--- What needs to be done ---
In the records below, find the line holding "(-0.86, -0.05, 0.96))]" and the line holding "ring_count=16, radius=1, location=loc)". Set down both, with every line between them, exactly.

--- Records for the exercise ---

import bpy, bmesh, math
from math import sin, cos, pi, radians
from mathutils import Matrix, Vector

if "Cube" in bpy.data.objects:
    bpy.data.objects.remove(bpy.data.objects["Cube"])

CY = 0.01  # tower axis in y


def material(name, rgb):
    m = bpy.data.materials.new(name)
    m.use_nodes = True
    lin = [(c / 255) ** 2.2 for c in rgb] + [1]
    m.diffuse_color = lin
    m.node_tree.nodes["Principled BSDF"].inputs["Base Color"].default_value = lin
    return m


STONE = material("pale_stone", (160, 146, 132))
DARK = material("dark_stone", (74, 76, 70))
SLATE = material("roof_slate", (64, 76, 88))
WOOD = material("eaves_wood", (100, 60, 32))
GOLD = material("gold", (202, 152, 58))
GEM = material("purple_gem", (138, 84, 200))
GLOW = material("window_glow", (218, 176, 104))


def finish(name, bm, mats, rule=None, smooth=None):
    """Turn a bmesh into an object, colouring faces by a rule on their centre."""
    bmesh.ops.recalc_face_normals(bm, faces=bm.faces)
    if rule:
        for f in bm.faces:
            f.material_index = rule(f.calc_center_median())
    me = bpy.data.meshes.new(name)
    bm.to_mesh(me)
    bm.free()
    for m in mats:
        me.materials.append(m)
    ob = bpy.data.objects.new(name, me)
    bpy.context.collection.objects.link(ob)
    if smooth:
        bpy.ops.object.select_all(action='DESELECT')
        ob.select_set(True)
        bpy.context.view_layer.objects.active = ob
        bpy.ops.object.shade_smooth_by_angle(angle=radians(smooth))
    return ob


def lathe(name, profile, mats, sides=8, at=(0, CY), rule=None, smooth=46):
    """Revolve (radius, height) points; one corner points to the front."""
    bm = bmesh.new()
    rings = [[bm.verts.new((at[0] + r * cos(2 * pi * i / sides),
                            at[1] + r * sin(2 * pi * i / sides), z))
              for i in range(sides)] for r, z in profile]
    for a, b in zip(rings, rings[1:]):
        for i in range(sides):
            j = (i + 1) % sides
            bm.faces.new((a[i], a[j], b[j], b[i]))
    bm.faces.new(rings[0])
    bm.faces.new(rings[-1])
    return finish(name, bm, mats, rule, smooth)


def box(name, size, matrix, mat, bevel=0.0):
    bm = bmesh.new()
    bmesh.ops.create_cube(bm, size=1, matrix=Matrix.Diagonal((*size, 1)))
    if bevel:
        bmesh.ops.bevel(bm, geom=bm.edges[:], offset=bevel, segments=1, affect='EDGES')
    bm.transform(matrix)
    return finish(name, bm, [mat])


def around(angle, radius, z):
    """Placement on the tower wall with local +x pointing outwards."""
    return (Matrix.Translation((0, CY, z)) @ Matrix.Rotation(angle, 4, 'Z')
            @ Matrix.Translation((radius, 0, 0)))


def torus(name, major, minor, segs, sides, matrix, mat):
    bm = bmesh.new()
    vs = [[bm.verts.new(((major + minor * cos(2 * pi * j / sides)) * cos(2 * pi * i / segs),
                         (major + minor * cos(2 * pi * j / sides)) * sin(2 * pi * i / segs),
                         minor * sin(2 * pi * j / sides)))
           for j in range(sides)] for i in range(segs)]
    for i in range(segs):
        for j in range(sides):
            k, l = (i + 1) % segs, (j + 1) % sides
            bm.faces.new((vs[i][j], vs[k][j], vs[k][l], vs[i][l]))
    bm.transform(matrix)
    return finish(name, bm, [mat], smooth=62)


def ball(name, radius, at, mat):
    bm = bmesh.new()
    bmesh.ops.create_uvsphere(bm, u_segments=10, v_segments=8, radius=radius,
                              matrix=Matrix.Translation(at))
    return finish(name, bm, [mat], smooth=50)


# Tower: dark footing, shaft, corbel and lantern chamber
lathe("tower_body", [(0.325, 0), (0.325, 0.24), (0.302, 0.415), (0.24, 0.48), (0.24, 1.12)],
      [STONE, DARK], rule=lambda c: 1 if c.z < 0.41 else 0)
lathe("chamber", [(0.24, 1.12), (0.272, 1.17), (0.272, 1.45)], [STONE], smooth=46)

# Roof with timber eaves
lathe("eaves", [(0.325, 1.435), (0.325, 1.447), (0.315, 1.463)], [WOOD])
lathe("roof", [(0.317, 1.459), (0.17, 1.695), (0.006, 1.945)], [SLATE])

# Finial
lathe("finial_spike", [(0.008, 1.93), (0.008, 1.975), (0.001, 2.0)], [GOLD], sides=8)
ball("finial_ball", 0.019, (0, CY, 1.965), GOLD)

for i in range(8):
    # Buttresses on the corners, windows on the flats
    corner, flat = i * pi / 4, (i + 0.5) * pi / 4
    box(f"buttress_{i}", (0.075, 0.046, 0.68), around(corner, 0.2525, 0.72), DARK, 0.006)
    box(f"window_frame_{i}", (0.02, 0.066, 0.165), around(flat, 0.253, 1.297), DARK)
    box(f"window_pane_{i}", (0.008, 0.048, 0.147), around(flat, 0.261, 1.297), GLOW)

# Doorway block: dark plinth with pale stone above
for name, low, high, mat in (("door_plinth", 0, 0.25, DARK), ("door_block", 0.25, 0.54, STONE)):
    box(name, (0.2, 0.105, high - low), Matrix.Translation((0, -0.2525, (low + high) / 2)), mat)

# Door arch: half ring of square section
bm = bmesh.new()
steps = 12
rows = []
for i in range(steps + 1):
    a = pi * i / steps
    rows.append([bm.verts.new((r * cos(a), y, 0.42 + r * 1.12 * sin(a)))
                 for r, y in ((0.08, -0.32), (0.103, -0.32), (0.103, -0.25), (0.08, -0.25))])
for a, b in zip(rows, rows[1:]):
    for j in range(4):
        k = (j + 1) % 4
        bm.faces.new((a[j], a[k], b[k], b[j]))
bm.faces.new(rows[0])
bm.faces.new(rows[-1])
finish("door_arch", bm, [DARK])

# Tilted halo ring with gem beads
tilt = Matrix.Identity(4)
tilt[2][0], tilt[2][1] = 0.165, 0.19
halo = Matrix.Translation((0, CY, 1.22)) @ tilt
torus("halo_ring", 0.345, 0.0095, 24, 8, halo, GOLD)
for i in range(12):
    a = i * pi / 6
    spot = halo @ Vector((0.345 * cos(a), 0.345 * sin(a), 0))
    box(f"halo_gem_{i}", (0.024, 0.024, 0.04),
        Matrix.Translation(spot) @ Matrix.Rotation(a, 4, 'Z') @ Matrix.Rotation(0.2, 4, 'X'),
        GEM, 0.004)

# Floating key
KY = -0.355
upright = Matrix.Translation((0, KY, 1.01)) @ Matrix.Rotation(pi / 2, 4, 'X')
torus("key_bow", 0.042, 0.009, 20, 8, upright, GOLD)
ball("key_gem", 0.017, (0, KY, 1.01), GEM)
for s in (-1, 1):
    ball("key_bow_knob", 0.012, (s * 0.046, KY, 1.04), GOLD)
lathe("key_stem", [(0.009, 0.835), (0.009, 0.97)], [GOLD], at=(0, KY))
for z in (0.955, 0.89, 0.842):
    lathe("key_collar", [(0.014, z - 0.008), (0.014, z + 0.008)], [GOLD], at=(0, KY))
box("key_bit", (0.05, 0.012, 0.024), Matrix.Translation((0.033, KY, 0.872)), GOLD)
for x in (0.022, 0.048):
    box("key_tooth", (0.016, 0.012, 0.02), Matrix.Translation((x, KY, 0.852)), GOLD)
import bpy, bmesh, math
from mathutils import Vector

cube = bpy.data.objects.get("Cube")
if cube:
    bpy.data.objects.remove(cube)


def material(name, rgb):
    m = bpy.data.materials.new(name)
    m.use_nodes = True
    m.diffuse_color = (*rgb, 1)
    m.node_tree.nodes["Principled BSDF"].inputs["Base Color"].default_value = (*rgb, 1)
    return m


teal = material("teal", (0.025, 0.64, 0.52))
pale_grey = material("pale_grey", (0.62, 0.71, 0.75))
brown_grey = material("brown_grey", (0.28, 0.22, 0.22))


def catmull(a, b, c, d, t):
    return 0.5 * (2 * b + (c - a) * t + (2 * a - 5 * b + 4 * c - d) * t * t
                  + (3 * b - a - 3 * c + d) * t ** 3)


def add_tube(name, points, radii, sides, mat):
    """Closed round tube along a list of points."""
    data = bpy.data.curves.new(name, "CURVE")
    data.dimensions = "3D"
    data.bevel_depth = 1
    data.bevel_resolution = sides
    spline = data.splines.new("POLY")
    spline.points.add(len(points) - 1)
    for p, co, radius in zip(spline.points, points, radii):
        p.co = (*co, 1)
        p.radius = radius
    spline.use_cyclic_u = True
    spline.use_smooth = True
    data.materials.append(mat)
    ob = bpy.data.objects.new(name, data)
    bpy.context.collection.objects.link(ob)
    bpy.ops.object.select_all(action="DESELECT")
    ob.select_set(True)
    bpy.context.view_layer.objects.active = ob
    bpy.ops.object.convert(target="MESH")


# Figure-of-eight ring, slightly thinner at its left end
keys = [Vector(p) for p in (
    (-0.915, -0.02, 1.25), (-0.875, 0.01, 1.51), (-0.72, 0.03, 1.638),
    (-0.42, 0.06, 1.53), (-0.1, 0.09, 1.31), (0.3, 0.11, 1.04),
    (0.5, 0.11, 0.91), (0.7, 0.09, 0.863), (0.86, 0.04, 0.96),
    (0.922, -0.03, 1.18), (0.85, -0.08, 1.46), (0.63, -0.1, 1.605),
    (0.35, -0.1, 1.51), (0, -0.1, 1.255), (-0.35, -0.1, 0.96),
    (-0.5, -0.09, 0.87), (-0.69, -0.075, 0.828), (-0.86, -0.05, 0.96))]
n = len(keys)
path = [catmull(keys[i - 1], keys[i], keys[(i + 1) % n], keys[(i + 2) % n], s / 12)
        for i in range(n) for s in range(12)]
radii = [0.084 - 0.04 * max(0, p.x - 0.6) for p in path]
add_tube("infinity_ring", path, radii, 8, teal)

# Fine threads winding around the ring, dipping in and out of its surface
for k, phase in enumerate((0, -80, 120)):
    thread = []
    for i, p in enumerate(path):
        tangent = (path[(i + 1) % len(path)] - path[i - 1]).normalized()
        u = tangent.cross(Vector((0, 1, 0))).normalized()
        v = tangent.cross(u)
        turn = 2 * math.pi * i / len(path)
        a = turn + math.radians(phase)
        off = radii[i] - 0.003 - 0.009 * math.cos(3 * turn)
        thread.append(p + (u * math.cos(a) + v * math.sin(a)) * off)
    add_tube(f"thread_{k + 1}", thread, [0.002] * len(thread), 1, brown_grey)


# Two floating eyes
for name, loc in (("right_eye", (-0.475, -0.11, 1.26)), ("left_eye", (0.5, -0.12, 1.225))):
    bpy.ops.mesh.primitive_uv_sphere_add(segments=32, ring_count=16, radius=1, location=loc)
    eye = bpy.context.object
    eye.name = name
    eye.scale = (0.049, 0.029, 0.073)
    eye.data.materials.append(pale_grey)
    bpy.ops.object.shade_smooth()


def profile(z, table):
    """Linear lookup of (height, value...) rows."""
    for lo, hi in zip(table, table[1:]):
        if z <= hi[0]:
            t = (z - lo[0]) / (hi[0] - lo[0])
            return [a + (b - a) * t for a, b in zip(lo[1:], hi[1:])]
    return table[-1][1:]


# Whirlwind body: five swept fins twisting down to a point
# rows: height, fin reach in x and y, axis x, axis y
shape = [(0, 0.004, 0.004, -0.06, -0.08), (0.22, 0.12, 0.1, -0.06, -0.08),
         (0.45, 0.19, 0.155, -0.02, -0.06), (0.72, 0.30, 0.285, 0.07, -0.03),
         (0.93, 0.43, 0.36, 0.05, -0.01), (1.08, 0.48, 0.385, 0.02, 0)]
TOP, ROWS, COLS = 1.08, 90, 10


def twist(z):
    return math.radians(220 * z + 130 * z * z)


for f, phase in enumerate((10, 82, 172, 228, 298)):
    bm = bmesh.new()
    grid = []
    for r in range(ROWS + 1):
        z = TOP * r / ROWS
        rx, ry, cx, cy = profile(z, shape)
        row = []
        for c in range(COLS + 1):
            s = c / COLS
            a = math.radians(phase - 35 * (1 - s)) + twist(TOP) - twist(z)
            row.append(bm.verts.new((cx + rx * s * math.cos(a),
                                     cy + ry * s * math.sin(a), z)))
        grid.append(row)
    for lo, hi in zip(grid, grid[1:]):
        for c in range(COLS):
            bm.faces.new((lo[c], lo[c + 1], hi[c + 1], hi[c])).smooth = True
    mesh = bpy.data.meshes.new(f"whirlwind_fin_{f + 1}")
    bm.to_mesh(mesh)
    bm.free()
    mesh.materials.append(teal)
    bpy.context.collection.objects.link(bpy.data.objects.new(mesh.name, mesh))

--- Result ---
    (-0.5, -0.09, 0.87), (-0.69, -0.075, 0.828), (-0.86, -0.05, 0.96))]
n = len(keys)
path = [catmull(keys[i - 1], keys[i], keys[(i + 1) % n], keys[(i + 2) % n], s / 12)
        for i in range(n) for s in range(12)]
radii = [0.084 - 0.04 * max(0, p.x - 0.6) for p in path]
add_tube("infinity_ring", path, radii, 8, teal)

# Fine threads winding around the ring, dipping in and out of its surface
for k, phase in enumerate((0, -80, 120)):
    thread = []
    for i, p in enumerate(path):
        tangent = (path[(i + 1) % len(path)] - path[i - 1]).normalized()
        u = tangent.cross(Vector((0, 1, 0))).normalized()
        v = tangent.cross(u)
        turn = 2 * math.pi * i / len(path)
        a = turn + math.radians(phase)
        off = radii[i] - 0.003 - 0.009 * math.cos(3 * turn)
        thread.append(p + (u * math.cos(a) + v * math.sin(a)) * off)
    add_tube(f"thread_{k + 1}", thread, [0.002] * len(thread), 1, brown_grey)


# Two floating eyes
for name, loc in (("right_eye", (-0.475, -0.11, 1.26)), ("left_eye", (0.5, -0.12, 1.225))):
    bpy.ops.mesh.primitive_uv_sphere_add(segments=32, ring_count=16, radius=1, location=loc)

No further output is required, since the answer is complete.